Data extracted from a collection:
-- Opening Marker --
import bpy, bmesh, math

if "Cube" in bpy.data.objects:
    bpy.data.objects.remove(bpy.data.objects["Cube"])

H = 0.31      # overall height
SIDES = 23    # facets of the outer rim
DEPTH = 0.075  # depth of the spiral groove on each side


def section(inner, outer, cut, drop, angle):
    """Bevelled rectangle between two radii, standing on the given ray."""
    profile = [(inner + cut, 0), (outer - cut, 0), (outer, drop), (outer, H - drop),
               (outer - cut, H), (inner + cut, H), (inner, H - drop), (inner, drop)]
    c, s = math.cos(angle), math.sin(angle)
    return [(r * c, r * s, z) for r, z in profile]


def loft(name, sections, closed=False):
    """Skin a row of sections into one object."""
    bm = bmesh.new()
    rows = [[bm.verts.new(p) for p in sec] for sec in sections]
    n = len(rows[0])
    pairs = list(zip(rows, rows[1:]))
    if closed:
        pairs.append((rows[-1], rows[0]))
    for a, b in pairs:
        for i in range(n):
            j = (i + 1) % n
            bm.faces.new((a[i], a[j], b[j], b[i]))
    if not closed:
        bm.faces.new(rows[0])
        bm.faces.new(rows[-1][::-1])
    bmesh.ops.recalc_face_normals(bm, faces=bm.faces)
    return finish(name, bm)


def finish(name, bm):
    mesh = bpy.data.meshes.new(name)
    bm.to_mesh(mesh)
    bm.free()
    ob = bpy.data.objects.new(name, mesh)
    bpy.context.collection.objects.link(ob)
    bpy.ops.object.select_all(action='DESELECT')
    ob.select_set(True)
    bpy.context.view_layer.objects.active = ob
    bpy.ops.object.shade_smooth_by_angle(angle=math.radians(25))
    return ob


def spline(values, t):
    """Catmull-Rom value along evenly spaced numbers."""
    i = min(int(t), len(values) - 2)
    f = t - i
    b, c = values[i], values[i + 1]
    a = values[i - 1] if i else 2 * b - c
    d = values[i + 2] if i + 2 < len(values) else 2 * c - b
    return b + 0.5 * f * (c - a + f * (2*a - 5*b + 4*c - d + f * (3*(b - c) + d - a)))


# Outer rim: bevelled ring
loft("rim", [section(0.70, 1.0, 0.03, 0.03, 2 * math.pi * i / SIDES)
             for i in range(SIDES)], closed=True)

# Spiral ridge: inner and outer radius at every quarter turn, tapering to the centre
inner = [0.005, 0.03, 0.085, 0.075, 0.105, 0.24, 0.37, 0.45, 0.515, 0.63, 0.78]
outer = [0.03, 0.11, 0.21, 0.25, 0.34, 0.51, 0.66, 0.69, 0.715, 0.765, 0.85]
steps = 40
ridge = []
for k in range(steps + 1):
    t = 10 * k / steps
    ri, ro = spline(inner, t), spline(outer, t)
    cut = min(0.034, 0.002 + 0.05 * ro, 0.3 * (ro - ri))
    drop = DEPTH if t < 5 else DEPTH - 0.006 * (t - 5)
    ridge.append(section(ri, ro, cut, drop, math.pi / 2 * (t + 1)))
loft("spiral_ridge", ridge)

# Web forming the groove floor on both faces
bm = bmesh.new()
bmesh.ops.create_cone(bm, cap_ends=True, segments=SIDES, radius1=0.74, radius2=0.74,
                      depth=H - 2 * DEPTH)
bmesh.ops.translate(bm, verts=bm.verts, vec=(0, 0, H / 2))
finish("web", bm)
-- Closing Marker --
## Work required
Make a list of all lines in the data that contain "math".

## Task output
import bpy, bmesh, math
    c, s = math.cos(angle), math.sin(angle)
    bpy.ops.object.shade_smooth_by_angle(angle=math.radians(25))
loft("rim", [section(0.70, 1.0, 0.03, 0.03, 2 * math.pi * i / SIDES)
    ridge.append(section(ri, ro, cut, drop, math.pi / 2 * (t + 1)))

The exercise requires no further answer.